by Lindsay W. Brown
July 20, 2010
You might not realize it, but learning language and learning to read are two skills that are closely linked. This is why a well developed vocabulary and speaking in complete sentences are crucial skills for young children, for school readiness and for continued success in school.
Children entering school with weak language skills risk experiencing reading difficulties by the time they reach third grade compared to those entering school with strong language backgrounds. Pam Fleetwood, Speech-Language Pathologist for J.E. Ober Elementary, states “think about it . . . we read our language. Learning our language requires human to human, face to face interaction. This means it’s important not only to talk to your child but to listen to him as he responds to you.” Children engaged in daily conversations develop strong language skills.
Another piece of Learning Link’s five-year early childhood vision is that DeKalb County children enter school able to speak in complete sentences. Young children copy the language they hear in their daily environment. Fleetwood emphasizes “it’s important for parents and caregivers to be good language models. As adults we need to think about our everyday language and make sure we give more than just ‘yes/no’ answers. The more we talk or elaborate, the more language our children hear and the better language skills they develop.”
A simple way to do this is by re-stating what our language-learning children say using correct, adult-like sentences. For instance, if your child asks, “Her goed store?” You could reply, “Yes, she went to the store to buy some milk for breakfast. She will be back soon.” This response does two things: (1) it models correct and complete sentences and (2) it elaborates on the topic, providing the child with an excellent language model.
A child entering kindergarten should be correctly using past tense words (“she went” vs. “she goed”) and pronouns (“she plays” vs. “her plays”; “his dog” vs. “hims dog”). A child who can clearly express his thoughts, feelings, and ideas through speaking is a child who will most likely be successful in developing effective reading and writing skills. This also contributes to his social and emotional well being. Children who have difficulty expressing themselves verbally often become frustrated and tend to act out as a way of self-expression.
There are many everyday practices parents and caregivers can do to help their children develop the strong language foundation needed for school success:
- Provide a good model by speaking in complete and correct sentences.
- Take the time to elaborate or explain when your child asks a question or doesn’t understand.
- Have daily conversations with your child.
- Read with your child every day and have conversations about the books you read; children’s books provide excellent language patterns and introduce age-appropriate vocabulary.
- Take your child to the grocery store, post office, bank, etc. While you’re there, talk about what you’re doing and why you are doing it; ask your children questions.
- Provide your child with a wide variety of life experiences.

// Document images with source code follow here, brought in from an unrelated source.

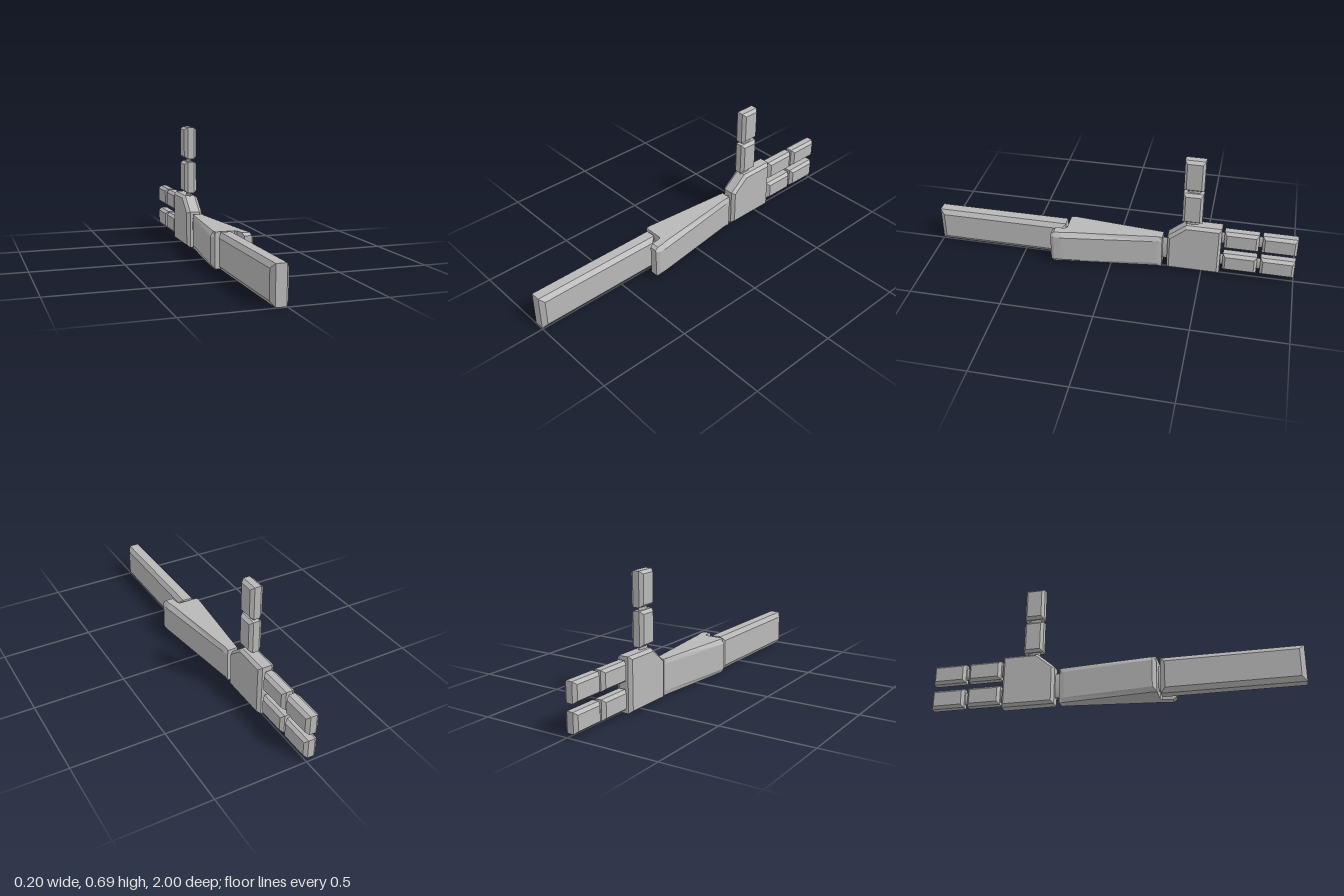
import * as THREE from 'three';

const grey = new THREE.MeshStandardMaterial({ color: 0xb8b8b8 });
grey.name = 'grey';

// Plate outlined in (z, y), running from x0 to x1, with one chamfer on both faces
function plate(name, outline, x0, x1, inset = 0.014, thick = 0.018) {
  const shape = new THREE.Shape(outline.map(([z, y]) => new THREE.Vector2(-z, y)));
  const geo = new THREE.ExtrudeGeometry(shape, {
    depth: x1 - x0 - 2 * thick, bevelEnabled: true, bevelSegments: 1,
    bevelSize: inset, bevelOffset: -inset, bevelThickness: thick,
  });
  geo.translate(0, 0, x0 + thick);
  geo.rotateY(Math.PI / 2);
  const mesh = new THREE.Mesh(geo, grey);
  mesh.name = name;
  return mesh;
}

const rect = (z0, z1, y0, y1) => [[z0, y0], [z1, y0], [z1, y1], [z0, y1]];

// Flattened round pin joining two segments
function pin(name, x, y, z, span, length, vertical) {
  const geo = new THREE.CylinderGeometry(0.5, 0.5, 1, 24);
  if (vertical) geo.scale(0.022, length, span);
  else {
    geo.rotateX(Math.PI / 2);
    geo.scale(0.022, span, length);
  }
  const mesh = new THREE.Mesh(geo, grey);
  mesh.name = name;
  mesh.position.set(x, y, z);
  return mesh;
}

// Chamfered cross-sections joined along z: [z, left x, right x, left cut, right cut, y0, y1, y cut]
function loft(name, sections) {
  const rings = sections.map(([z, a, b, da, db, y0, y1, c]) => [
    [a + da, y0, z], [b - db, y0, z], [b, y0 + c, z], [b, y1 - c, z],
    [b - db, y1, z], [a + da, y1, z], [a, y1 - c, z], [a, y0 + c, z],
  ]);
  const pos = [];
  const tri = (...pts) => pts.forEach((p) => pos.push(...p));
  for (let s = 0; s < rings.length - 1; s++) {
    for (let i = 0; i < 8; i++) {
      const j = (i + 1) % 8, lo = rings[s], hi = rings[s + 1];
      tri(lo[i], lo[j], hi[j]);
      tri(lo[i], hi[j], hi[i]);
    }
  }
  const first = rings[0], last = rings[rings.length - 1];
  for (let i = 1; i < 7; i++) {
    tri(first[0], first[i + 1], first[i]);
    tri(last[0], last[i], last[i + 1]);
  }
  const geo = new THREE.BufferGeometry();
  geo.setAttribute('position', new THREE.Float32BufferAttribute(pos, 3));
  geo.computeVertexNormals();
  const mesh = new THREE.Mesh(geo, grey);
  mesh.name = name;
  return mesh;
}

export function createModel() {
  const arm = new THREE.Group();
  arm.name = 'jointedArm';

  // Upper arm and elbow
  arm.add(plate('upperArm', rect(1, 0.265, 0.004, 0.2), -0.075, 0.015, 0.025));
  arm.add(pin('elbowPin', -0.02, 0.1, 0.255, 0.14, 0.06));

  // Tapered forearm with the elbow hook on its left side
  const forearm = new THREE.Group();
  forearm.name = 'forearm';
  forearm.add(loft('forearmBody', [
    [-0.28, -0.042, 0.018, 0.002, 0.002, 0.004, 0.2, 0.025],
    [-0.255, -0.049, 0.025, 0.007, 0.012, 0.004, 0.2, 0.025],
    [0.23, -0.102, 0.094, 0.017, 0.022, 0.004, 0.2, 0.025],
    [0.25, -0.084, 0.097, 0.003, 0.022, 0.004, 0.2, 0.025],
  ]));
  forearm.add(loft('elbowHook', [
    [0.25, 0.024, 0.097, 0, 0.022, 0.004, 0.2, 0.025],
    [0.258, 0.034, 0.098, 0, 0.021, 0.004, 0.2, 0.025],
    [0.28, 0.038, 0.1, 0, 0.018, 0.004, 0.2, 0.025],
    [0.312, 0.041, 0.1, 0, 0.016, 0.004, 0.2, 0.025],
    [0.33, 0.047, 0.09, 0, 0.004, 0.018, 0.186, 0.008],
  ]));
  arm.add(forearm);

  // Hand
  arm.add(pin('wristPin', -0.02, 0.11, -0.295, 0.14, 0.06));
  arm.add(plate('hand',
    [[-0.307, 0.002], [-0.598, 0.002], [-0.598, 0.292], [-0.405, 0.292], [-0.307, 0.21]],
    -0.066, 0.024));

  // Two fingers of two segments each
  for (const [name, y] of [['upperFinger', 0.222], ['lowerFinger', 0.078]]) {
    const finger = new THREE.Group();
    finger.name = name;
    for (const [z0, z1] of [[-0.612, -0.797], [-0.815, -1]]) {
      finger.add(plate('fingerSegment', rect(z0, z1, y - 0.053, y + 0.053), -0.057, 0.015));
      finger.add(pin('fingerPin', -0.021, y, z0 + 0.008, 0.07, 0.05));
    }
    arm.add(finger);
  }

  // Upright thumb
  const thumb = new THREE.Group();
  thumb.name = 'thumb';
  for (const y of [0.31, 0.51]) {
    thumb.add(plate('thumbSegment', rect(-0.38, -0.488, y, y + 0.182), -0.057, 0.015));
    thumb.add(pin('thumbPin', -0.021, y - 0.009, -0.434, 0.07, 0.05, true));
  }
  arm.add(thumb);

  return arm;
}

Visit the zoo, walk through a park, woods, or even your own neighborhood, cook or bake cookies, talk about things you see in the city and things you see in the country. These are just a few suggestions.
Learning songs and rhymes, and reading books with repetitive texts are also excellent ways for children to learn language patterns. Remember that learning to speak in complete sentences requires lots of practice, but be patient, make the learning fun and know that your child will reap the benefits for the rest of her life.
For more information about Learning Link, an initiative of the DeKalb County Community Foundation, or a four-page booklet of low- and no-cost learning resources available in DeKalb County, go to www.dekalblearninglink.org and click on ‘Community and Parent Resources’, then ‘Early Childhood’, or call Judy Sorg at the DeKalb County Community Foundation, 260-925-0311 or e-mail Jsorg@dekalbfoundation.org.